[[ INPUT FOR THIS TASK, beginning ]]

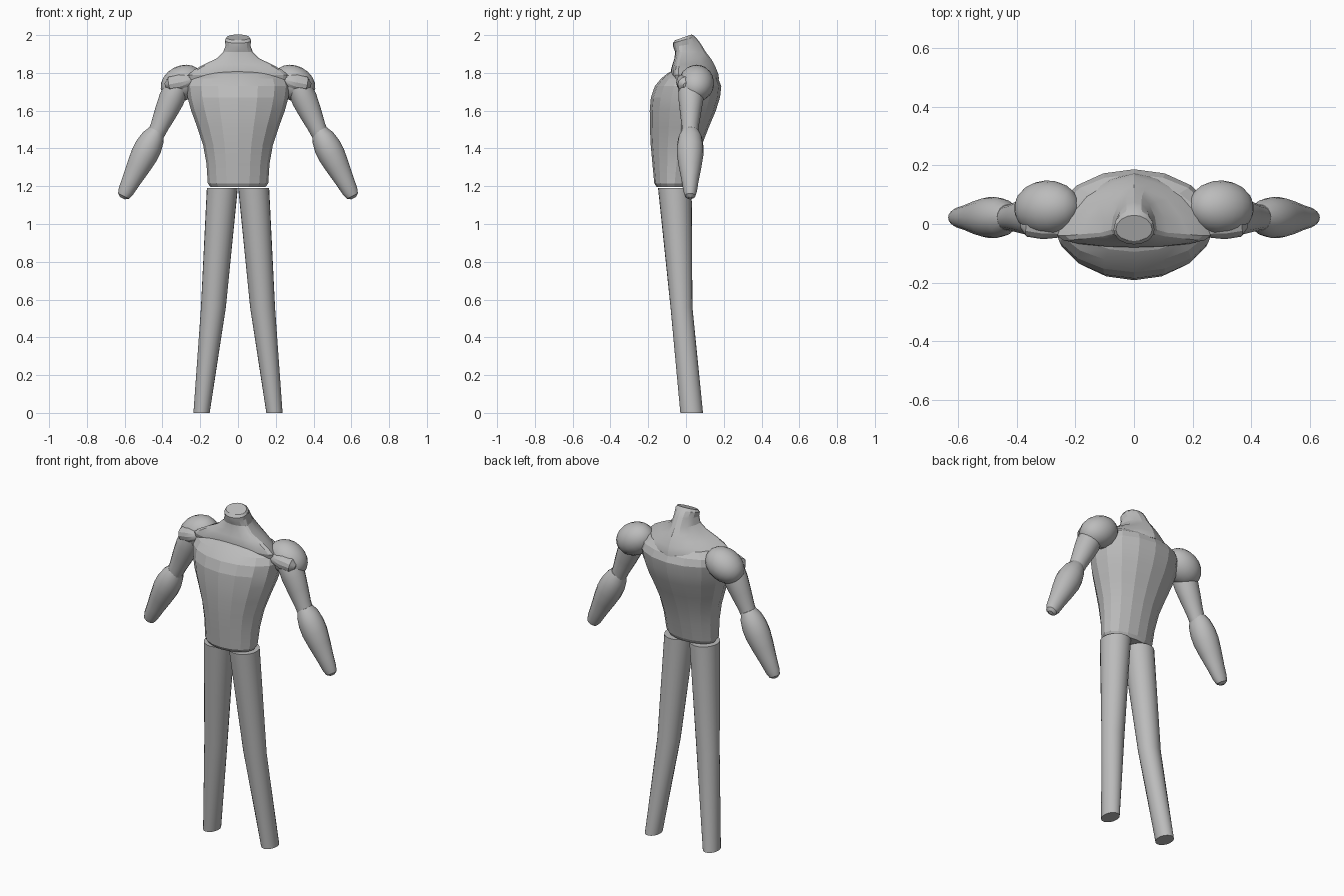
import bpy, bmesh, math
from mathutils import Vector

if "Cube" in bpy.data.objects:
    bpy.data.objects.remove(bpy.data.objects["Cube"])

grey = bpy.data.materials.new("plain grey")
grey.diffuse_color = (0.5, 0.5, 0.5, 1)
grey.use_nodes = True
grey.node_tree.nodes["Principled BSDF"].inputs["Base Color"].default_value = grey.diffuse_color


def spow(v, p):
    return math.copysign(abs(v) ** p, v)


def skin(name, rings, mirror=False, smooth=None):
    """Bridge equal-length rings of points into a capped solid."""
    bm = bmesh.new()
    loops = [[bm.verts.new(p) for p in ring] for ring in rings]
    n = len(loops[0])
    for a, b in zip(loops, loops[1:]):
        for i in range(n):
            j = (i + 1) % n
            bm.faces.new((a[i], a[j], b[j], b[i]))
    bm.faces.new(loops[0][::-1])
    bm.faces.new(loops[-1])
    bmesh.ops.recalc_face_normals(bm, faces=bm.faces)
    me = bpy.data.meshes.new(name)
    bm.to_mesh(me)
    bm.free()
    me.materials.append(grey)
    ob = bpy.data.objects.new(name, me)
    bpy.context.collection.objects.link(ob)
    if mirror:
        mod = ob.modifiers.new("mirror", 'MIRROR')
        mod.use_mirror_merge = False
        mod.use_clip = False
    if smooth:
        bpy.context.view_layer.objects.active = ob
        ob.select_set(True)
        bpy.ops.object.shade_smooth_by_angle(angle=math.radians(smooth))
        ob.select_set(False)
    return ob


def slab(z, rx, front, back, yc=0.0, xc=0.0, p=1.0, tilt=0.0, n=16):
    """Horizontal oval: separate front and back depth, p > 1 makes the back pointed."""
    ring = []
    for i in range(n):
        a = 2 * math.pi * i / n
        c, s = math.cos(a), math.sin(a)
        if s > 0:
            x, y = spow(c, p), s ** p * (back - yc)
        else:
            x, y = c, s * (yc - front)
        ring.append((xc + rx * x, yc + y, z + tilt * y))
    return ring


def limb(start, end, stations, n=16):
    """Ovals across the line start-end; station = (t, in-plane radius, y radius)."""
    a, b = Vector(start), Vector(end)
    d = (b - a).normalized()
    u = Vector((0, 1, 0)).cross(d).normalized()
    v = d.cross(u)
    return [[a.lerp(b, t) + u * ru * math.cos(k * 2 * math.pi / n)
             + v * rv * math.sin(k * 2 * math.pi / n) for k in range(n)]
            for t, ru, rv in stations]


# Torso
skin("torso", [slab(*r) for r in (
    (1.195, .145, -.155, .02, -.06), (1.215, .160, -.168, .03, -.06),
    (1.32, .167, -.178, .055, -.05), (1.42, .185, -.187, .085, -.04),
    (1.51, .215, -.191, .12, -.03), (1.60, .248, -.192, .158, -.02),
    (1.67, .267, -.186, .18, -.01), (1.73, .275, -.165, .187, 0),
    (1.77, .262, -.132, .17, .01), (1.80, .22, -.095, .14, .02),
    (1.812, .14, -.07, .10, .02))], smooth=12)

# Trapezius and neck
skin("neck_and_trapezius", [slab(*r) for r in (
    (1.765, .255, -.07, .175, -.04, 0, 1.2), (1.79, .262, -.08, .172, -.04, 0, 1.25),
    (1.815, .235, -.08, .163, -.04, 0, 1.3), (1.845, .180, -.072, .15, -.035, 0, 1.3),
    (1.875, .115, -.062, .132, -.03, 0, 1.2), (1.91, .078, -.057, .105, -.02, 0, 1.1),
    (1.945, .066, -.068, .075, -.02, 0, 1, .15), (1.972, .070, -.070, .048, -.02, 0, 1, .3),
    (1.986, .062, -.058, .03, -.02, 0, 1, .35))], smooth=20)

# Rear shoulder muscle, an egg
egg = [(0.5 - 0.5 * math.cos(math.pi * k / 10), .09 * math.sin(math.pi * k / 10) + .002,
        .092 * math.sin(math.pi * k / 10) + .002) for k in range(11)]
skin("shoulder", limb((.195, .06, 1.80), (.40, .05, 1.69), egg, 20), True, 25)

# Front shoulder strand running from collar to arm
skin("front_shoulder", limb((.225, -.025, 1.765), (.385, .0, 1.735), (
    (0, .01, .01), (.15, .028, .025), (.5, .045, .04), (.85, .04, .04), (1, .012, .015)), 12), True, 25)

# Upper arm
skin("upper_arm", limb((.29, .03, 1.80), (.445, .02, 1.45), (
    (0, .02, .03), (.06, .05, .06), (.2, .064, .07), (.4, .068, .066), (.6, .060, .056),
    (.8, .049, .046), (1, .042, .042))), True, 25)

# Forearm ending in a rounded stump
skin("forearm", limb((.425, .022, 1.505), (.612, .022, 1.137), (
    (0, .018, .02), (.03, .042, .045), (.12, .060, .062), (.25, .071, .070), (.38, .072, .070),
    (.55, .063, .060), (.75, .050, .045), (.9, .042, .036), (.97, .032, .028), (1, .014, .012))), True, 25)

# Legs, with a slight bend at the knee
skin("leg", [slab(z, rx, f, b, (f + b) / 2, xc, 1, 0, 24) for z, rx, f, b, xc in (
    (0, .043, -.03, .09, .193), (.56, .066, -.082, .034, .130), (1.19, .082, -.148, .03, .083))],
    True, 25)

[[ INPUT FOR THIS TASK, end ]]
[[ INPUT FOR THIS TASK, beginning ]]

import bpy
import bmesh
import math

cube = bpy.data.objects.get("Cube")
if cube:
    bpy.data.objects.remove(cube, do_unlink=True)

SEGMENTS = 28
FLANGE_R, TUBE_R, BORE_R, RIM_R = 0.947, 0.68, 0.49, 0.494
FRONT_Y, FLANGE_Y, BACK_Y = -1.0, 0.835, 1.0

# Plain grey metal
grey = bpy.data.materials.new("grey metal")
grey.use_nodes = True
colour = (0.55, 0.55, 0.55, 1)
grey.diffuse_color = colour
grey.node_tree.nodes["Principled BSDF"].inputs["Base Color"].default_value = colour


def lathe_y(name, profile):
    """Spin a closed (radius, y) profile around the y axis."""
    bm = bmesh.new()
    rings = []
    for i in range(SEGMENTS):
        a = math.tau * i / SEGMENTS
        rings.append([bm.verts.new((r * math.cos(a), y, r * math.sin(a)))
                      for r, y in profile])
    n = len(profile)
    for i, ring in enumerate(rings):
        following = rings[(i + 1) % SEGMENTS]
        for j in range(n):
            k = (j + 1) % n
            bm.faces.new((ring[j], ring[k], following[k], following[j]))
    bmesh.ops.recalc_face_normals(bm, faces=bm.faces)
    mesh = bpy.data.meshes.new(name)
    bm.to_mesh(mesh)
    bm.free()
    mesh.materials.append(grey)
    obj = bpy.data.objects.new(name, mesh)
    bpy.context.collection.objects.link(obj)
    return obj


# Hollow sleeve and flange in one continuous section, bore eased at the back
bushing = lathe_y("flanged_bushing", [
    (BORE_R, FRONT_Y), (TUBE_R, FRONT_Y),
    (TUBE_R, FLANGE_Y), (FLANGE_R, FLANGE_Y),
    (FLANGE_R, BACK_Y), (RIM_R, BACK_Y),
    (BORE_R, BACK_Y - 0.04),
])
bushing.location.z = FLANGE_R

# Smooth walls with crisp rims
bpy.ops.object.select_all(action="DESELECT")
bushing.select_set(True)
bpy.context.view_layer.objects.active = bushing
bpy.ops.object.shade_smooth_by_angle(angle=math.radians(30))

[[ INPUT FOR THIS TASK, end ]]

[ABOUT THIS TASK]
For the string "profile", report how many lines of the records contain it, giving the number only.

[OUTPUT FOR THIS EXERCISE]
4